HD Tune is a Hard Disk Utility with many functions from error checking, health testing (S.M.A.R.T.), and of course benchmarking. To build upon our real world write test we also looked to see where the write speeds leveled off to by using HD Tune Pro. If SLC caching is being utilized, this test will typically show it.
Doing a standard quick run, we can see that the caching algorithm was able to hide the base write performance in this test, however, once we change the setting for HDTune to run a full test, the results changed drastically.
As you can see, once the write cache buffer is full the write speed drops drastically. It averages a pitiful 50MB/s write, that is even worse than what we have seen with 2D TLC SSDs in the past.
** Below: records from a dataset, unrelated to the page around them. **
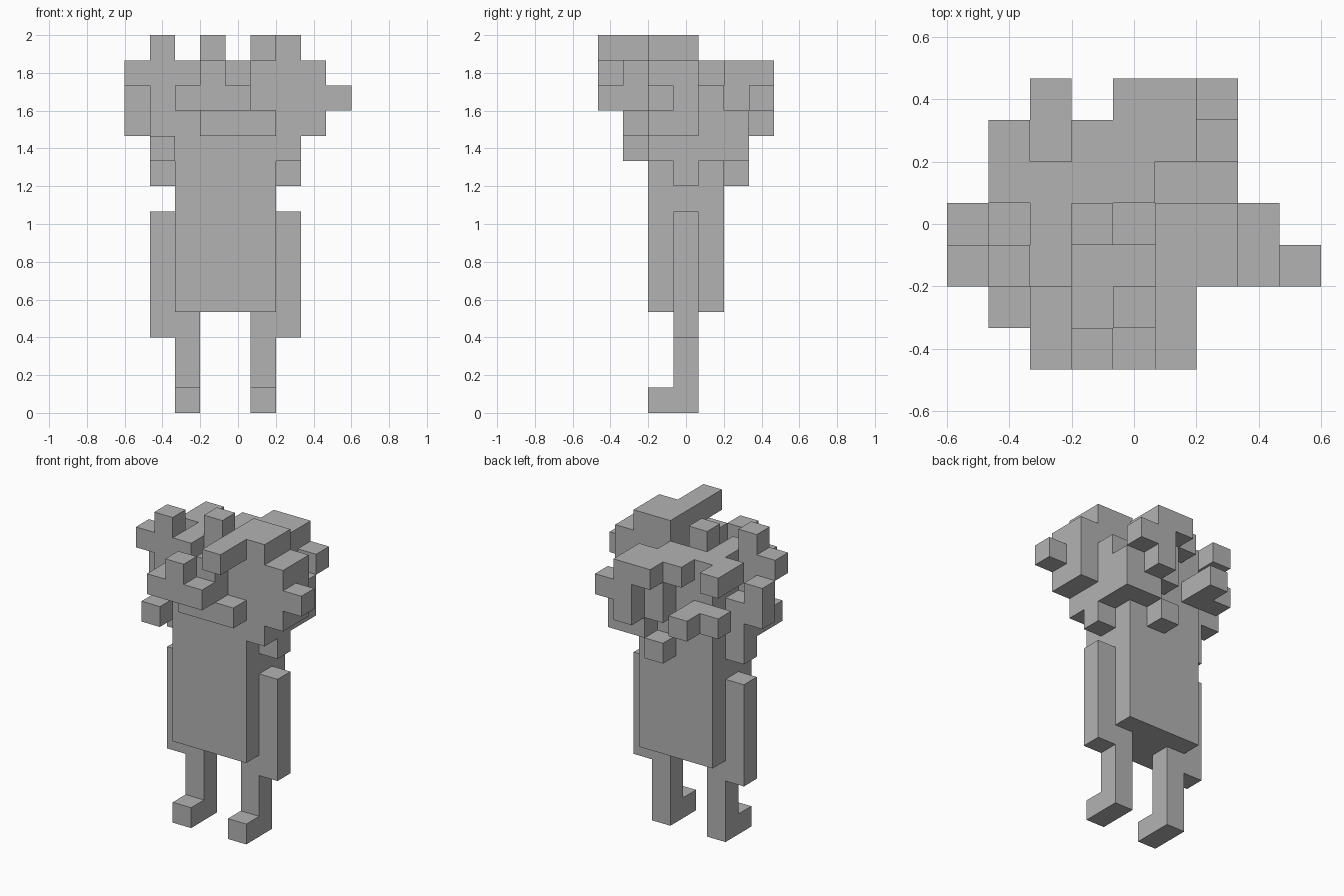
import bpy
import bmesh
from itertools import product
from mathutils import Vector

if "Cube" in bpy.data.objects:
    bpy.data.objects.remove(bpy.data.objects["Cube"], do_unlink=True)

UNIT = 2 / 15                      # edge of one block
ORIGIN = Vector((-4.5, -3.5, 0))   # corner of the block grid

grey = bpy.data.materials.new("plain grey")
grey.use_nodes = True
COLOUR = (0.45, 0.45, 0.45, 1)
grey.diffuse_color = COLOUR
grey.node_tree.nodes["Principled BSDF"].inputs["Base Color"].default_value = COLOUR


def block(x, y, z):
    """Cells of a box; each axis is one index or an inclusive (first, last)."""
    spans = [(a, a) if isinstance(a, int) else a for a in (x, y, z)]
    return set(product(*(range(a, b + 1) for a, b in spans)))


def join(*blocks):
    return set().union(*blocks)


def leg(x):
    return join(block(x, 3, (0, 3)), block(x, 2, 0))


parts = {
    "torso_and_head": block((2, 5), (2, 4), (4, 11)),
    "right_leg": leg(2),
    "left_leg": leg(5),
    "right_arm": block(1, 3, (3, 7)),
    "left_arm": block(6, 3, (3, 7)),
    # hair over the top of the head
    "crown_hair": join(
        block(2, (2, 4), (12, 13)),
        block((3, 4), 4, (12, 13)),
        block(3, 3, (12, 14)),
        block(4, 3, 12),
        block(5, (2, 3), (12, 14)),
    ),
    # locks over the face
    "fringe_hair": join(
        block((3, 5), 1, 11),
        block((2, 4), 0, 12),
        block(2, 1, 12),
        block(4, 1, (12, 13)),
        block(3, 0, 13),
        block(5, (0, 1), 14),
    ),
    "left_hair": join(
        block(6, (2, 3), (10, 14)),
        block(6, 3, 9),
        block(7, (2, 3), (11, 13)),
        block(8, 2, 12),
        block(6, 4, (10, 12)),
        block(5, 4, 12),
    ),
    "right_hair": join(
        block(1, 2, (10, 14)),
        block(1, 3, (9, 11)),
        block(0, 3, (11, 12)),
        block(0, 2, 13),
        block(1, 1, 10),
        block(1, (4, 5), 13),
    ),
    "back_hair": join(
        block((5, 6), 5, (10, 11)),
        block(5, 5, (12, 13)),
        block(5, 6, (11, 13)),
        block(4, 5, (11, 13)),
        block(4, 6, 13),
        block(3, 5, 13),
        block(6, 6, 12),
        block(4, 5, 9),
        block((1, 2), 5, 11),
        block(2, 6, 11),
    ),
}

solid = join(*parts.values())


def build(name, cells):
    """Outer skin of the cells, with coplanar faces merged."""
    bm = bmesh.new()
    for cell in sorted(cells):
        for axis, side in product(range(3), (0, 1)):
            near = list(cell)
            near[axis] += 2 * side - 1
            if tuple(near) in solid:
                continue
            u, v = (axis + 1) % 3, (axis + 2) % 3
            ring = []
            for du, dv in ((0, 0), (1, 0), (1, 1), (0, 1)):
                p = Vector(cell)
                p[axis] += side
                p[u] += du
                p[v] += dv
                ring.append(bm.verts.new((p + ORIGIN) * UNIT))
            bm.faces.new(ring if side else ring[::-1])
    bmesh.ops.remove_doubles(bm, verts=bm.verts, dist=UNIT / 100)
    bmesh.ops.dissolve_limit(bm, angle_limit=0.01, verts=bm.verts, edges=bm.edges)
    mesh = bpy.data.meshes.new(name)
    bm.to_mesh(mesh)
    bm.free()
    mesh.materials.append(grey)
    bpy.context.scene.collection.objects.link(bpy.data.objects.new(name, mesh))


for name, cells in parts.items():
    build(name, cells)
However, looking at how much data was written to the drive over the course of this test we can say that it is actually quite impressive. It was after 60GB of straight writes and however many GBs from testing that the write performance dropped off. For the most part, the cache buffer on this drive should be more than adequate for the target consumers.
REPORT ANALYSIS AND FINAL THOUGHTS
The MX300 was the first SSD to come to market with Micron’s latest 3D TLC NAND. It was the precedent for things to come and set the bar for what to expect with this new technology. The ADATA Ultimate SU800 is the second contender in the market to give us a show of performance with this NAND. Over the course of testing, it gave some mixed results, but overall, they were good.
It reached its sequential performance metrics of 560MB/s read and 520MB/s write. It hit almost 81K IOPS in AS SSD and its QD1 performance was very good at 37MB/s read and over 150MB/s write in Crystal Disk Mark. In PCMark Vantage the SU800 scored an impressive 91K points, but in PCMark 8 Extended, the battery of preconditioning writes made for some terrible performance during the recovery section. Its SLC cache just couldn’t offload to the TLC fast enough to actually recover. Therefore, we went ahead and included the PCMark 8 Standard test to show how well this drive does in a much more realistic scenario, one in which it isn’t preconditioned and battered with two drive fills worth of writes directly before being tested. In PCMark 8 standard it averaged 284MB/s, which puts it up there with many of the higher performing mainstream SSDs and even ahead of the Crucial MX300 1TB and nipping at the heels of the Samsung 850 EVO!
Next up, during our real world 30GB file transfer and power testing, the ADATA Ultimate SU800 did very well again. It averaged 530MB/s write and placed very high in our efficiency chart. At idle it consumed very little power, at just 53mW as well. Then finally, during a quick go at HDTune the SU800’s performance was nearly 500GB write across the whole span in the quick test. In order to see what the base write performance truly was we went ahead and ran the full write test on the drive and it showed an average of 50MB/s write, which explains the slow speed in PCMark 8 extended. But, this drop off came to light after 60GB of writes or so, which is very impressive for a TLC SSD utilizing a write cache. Thus, we really can’t take away many points for this as in a real-world use case it performs more than adequately and competes well within its target market.
The ADATA Ultimate SU800 is a decent piece of storage hardware. While we had some mixed results, it delivered a killer score in PCMark 8 standard and proved to be very efficient. It has very good read and write speed (for the most part) and can compete with many mainstream offerings. It doesn’t come with much of an accessory list, but as an entry level SSD, it doesn’t need one. The 3-year warranty is fairly standard considering the price and at about 25-30 cents per GB, it is fairly priced. Overall, we award the ADATA Ultimate SU800 with our Silver Seal. It is a good value and decent performer that you can’t go wrong with.